The sun is finally rising in the cold morning of 2nd December 1805. The columns of the Russian Army (in this case the IV Column) are approching the battlefield under the attentive control of their commanders. Few of this figures will see the night. Their courage will last forever.
I have to admit: they look really great and realistic!

Saturday, July 2, 2016
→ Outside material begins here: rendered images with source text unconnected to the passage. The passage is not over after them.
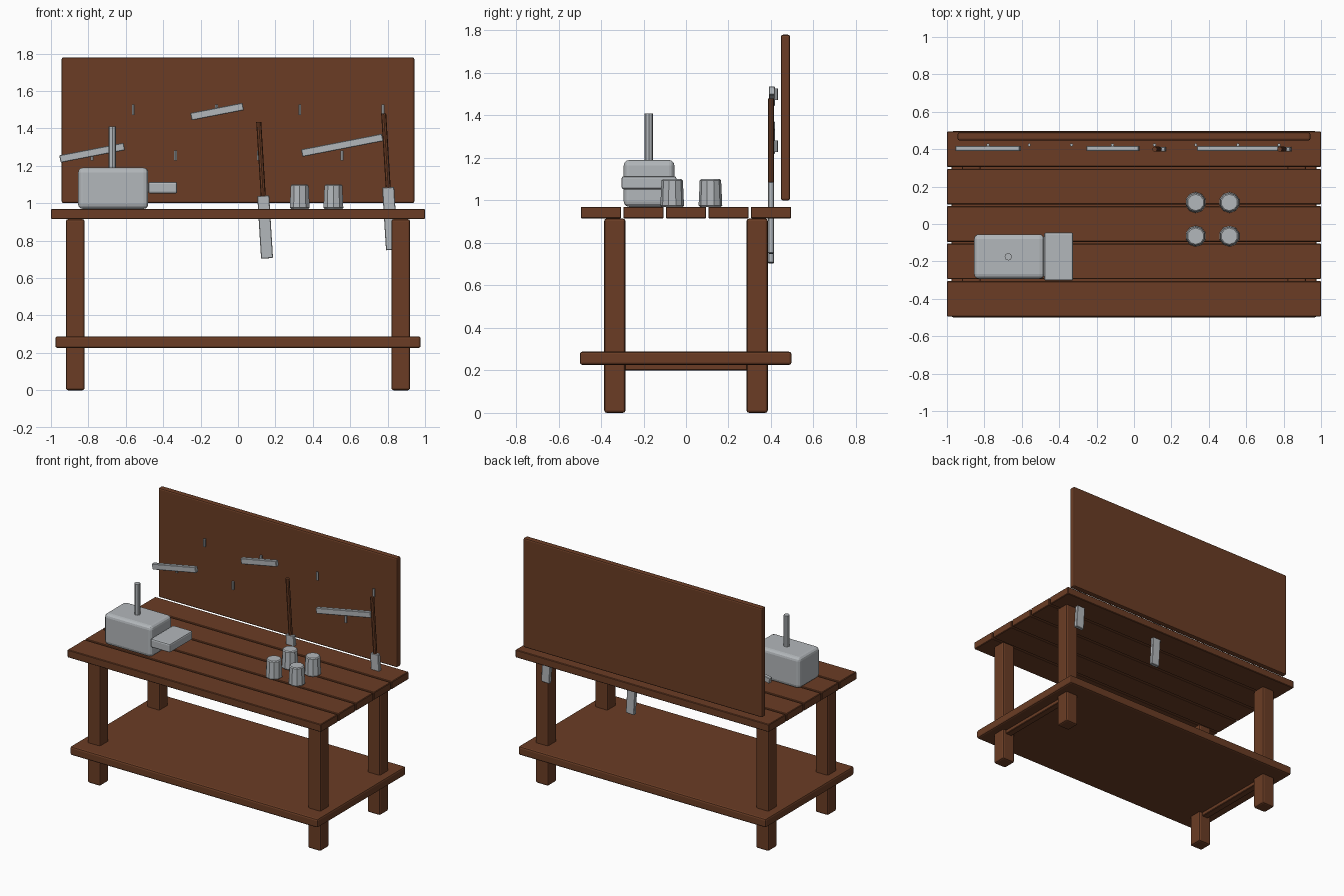
import bpy
from math import radians
from mathutils import Vector

cube = bpy.data.objects.get("Cube")
if cube:
    bpy.data.objects.remove(cube, do_unlink=True)


def material(name, colour):
    mat = bpy.data.materials.new(name)
    mat.use_nodes = True
    mat.diffuse_color = colour
    mat.node_tree.nodes["Principled BSDF"].inputs["Base Color"].default_value = colour
    return mat


wood = material("brown wood", (0.145, 0.046, 0.018, 1))
steel = material("grey steel", (0.45, 0.475, 0.495, 1))


def finish(name, mat, bevel, segments):
    obj = bpy.context.object
    obj.name = name
    obj.data.materials.append(mat)
    if bevel:
        mod = obj.modifiers.new("Bevel", "BEVEL")
        mod.width = bevel
        mod.segments = segments
        mod.limit_method = "ANGLE"
        mod.angle_limit = radians(50)
    return obj


def box(name, low, high, mat, bevel=0.0, segments=2, tilt=0):
    """Box between two corners, tilted about the y axis."""
    low, high = Vector(low), Vector(high)
    bpy.ops.mesh.primitive_cube_add(size=1, location=(low + high) / 2)
    bpy.context.object.scale = high - low
    bpy.ops.object.transform_apply(location=False, rotation=False, scale=True)
    bpy.context.object.rotation_euler.y = radians(tilt)
    return finish(name, mat, bevel, segments)


def post(name, centre, r_low, r_high, height, mat, sides=8, bevel=0.0, tilt=0):
    """Upright low-poly round part."""
    bpy.ops.mesh.primitive_cone_add(vertices=sides, radius1=r_low, radius2=r_high,
                                    depth=height, location=centre,
                                    rotation=(0, radians(tilt), 0))
    return finish(name, mat, bevel, 1)


# Table top planks
for i in range(5):
    y = (i - 2) * 0.2
    box(f"top_plank_{i + 1}", (-1, y - 0.095, 0.915), (1, y + 0.095, 0.97), wood, 0.004, 1)

# Legs and the cross rails between them
for side, x in (("right", -0.87), ("left", 0.87)):
    for end, y in (("front", -0.335), ("back", 0.335)):
        box(f"{end}_{side}_leg", (x - 0.05, y - 0.05, 0), (x + 0.05, y + 0.05, 0.915),
            wood, 0.012)
    box(f"{side}_cross_rail", (x - 0.025, -0.3, 0.2), (x + 0.025, 0.3, 0.24), wood, 0.004, 1)

# Lower shelf and tool board
box("lower_shelf", (-0.977, -0.5, 0.226), (0.977, 0.497, 0.288), wood, 0.012)
box("tool_board", (-0.943, 0.447, 1.0), (0.943, 0.49, 1.78), wood, 0.01)

# Vise
box("vise_body", (-0.855, -0.293, 0.97), (-0.48, -0.055, 1.19), steel, 0.025, 3)
box("vise_jaw", (-0.48, -0.303, 1.052), (-0.325, -0.045, 1.114), steel, 0.01)
post("vise_handle", (-0.672, -0.175, 1.28), 0.02, 0.02, 0.26, steel)

# Cups
for x in (0.33, 0.51):
    for y in (-0.065, 0.115):
        post("cup", (x, y, 1.035), 0.056, 0.05, 0.13, steel, 10, 0.006)

# Board pegs in two staggered rows
for i in range(4):
    post("upper_peg", (-0.56 + i * 0.445, 0.423, 1.5), 0.009, 0.009, 0.055, steel, 6)
    post("lower_peg", (-0.78 + i * 0.445, 0.423, 1.255), 0.009, 0.009, 0.055, steel, 6)

# Hanging steel bars
for x, z, length in ((-0.78, 1.27, 0.35), (-0.112, 1.49, 0.284), (0.557, 1.31, 0.44)):
    box("hanging_bar", (x - length / 2, 0.39, z - 0.02), (x + length / 2, 0.418, z + 0.02),
        steel, 0.003, 1, tilt=-11)

# Hanging chisels with wooden handles
for x, z in ((0.135, 1.04), (0.803, 1.085)):
    post("chisel_handle", (x - 0.012, 0.4, z + 0.195), 0.0135, 0.0135, 0.4, wood, 8, tilt=-3.5)
    box("chisel_blade", (x - 0.022, 0.387, z - 0.335), (x + 0.042, 0.413, z), steel,
        0.003, 1, tilt=-3.5)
I put here picture of the same unit (the Danish Fynske Regiment at the Battle of Lund on 4th December 1676 in two different versions. On the top page  there is allegedly 1 battalion of this Regiment while the other picture shows the same battalion with papersoldiers.
The first picture is taken from the site of Black Powder Games.
This unit (on the top) is composed of 12 musketeers, 4 pikemen (of whom 1 Officer), 2 colours, 1 NCO and 1 drummer for a total of 20 men representing about 320 men, meaning 1 figure represents 16 real men. This is actually already a very good proportion. Nonetheless I do believe that it lacks of realism. It is in fact impossible to reproduce the 2 guns on the flank of the unit tht were extremely important during the battles of that period, while the colours represent 10% of the men (!). Obviously no doubt about the beauty of every single figure that is a real masterwork of painting. The problem is whether the player wants to use a stand with some figures to represent a unit disregarding its real composition and deciding all with dies or prefers a more realistic representation of a single battalion even if the single figures are not that good. 
It is also worthy to say that the papersoldiers make their effect on the sight when they are together reforming exactly the visual impact an army had during the battle.
The problem is that a vert big battlefield is needed to display all the unit. By the wat the Battle of Lund in 1676 is a phantastic opportunity of recreating at a ratio 1:1 a battle, considering that the unit were arrayed on 6 ranks and the total numer was very reduced.
At the contrary, it will be impossible to recreate the entire battle of Borodino for instance, both because you need more than 200.000 paperfigures both because the needed space would be enormous. Perhaps in this case a reduction scale would fit.

In the pictures above, I just wanted to compare again the visual effect of a battallion of the same period, not to critize one or the other, but to permit a free choice. It is evident that the first big differnce consists in the number of figure. On the left 317 papersoldiers; on the right 18 metal figures. As a visual fact the right one is much more charming the in the single uniform, very detailled but the total vision is quite poor. More as a battallion it seen a group of friend gathered for a fun day outside. On the left (obviously I do support my papersoldiers) the large number of figures allows the player to come down to the details of a battallion, representing the fifers, the regimental guns, the grenadiers, the sappers, the pikemen, the NCO giving a real taste of what was a real unit in those glory days.

These photos perfectly represent the difference between a battle reproduced by nomal figures and a battle reproduced by papersoldiers.
It is  a real conceptual different vision of wargaming. 
With normal figures, every stand actually just represents an idea of troops disregarding the real number of soldiers, while with papersoldiers the real composition of an unit becomes the most important thing to solve a fighting exactly as in real.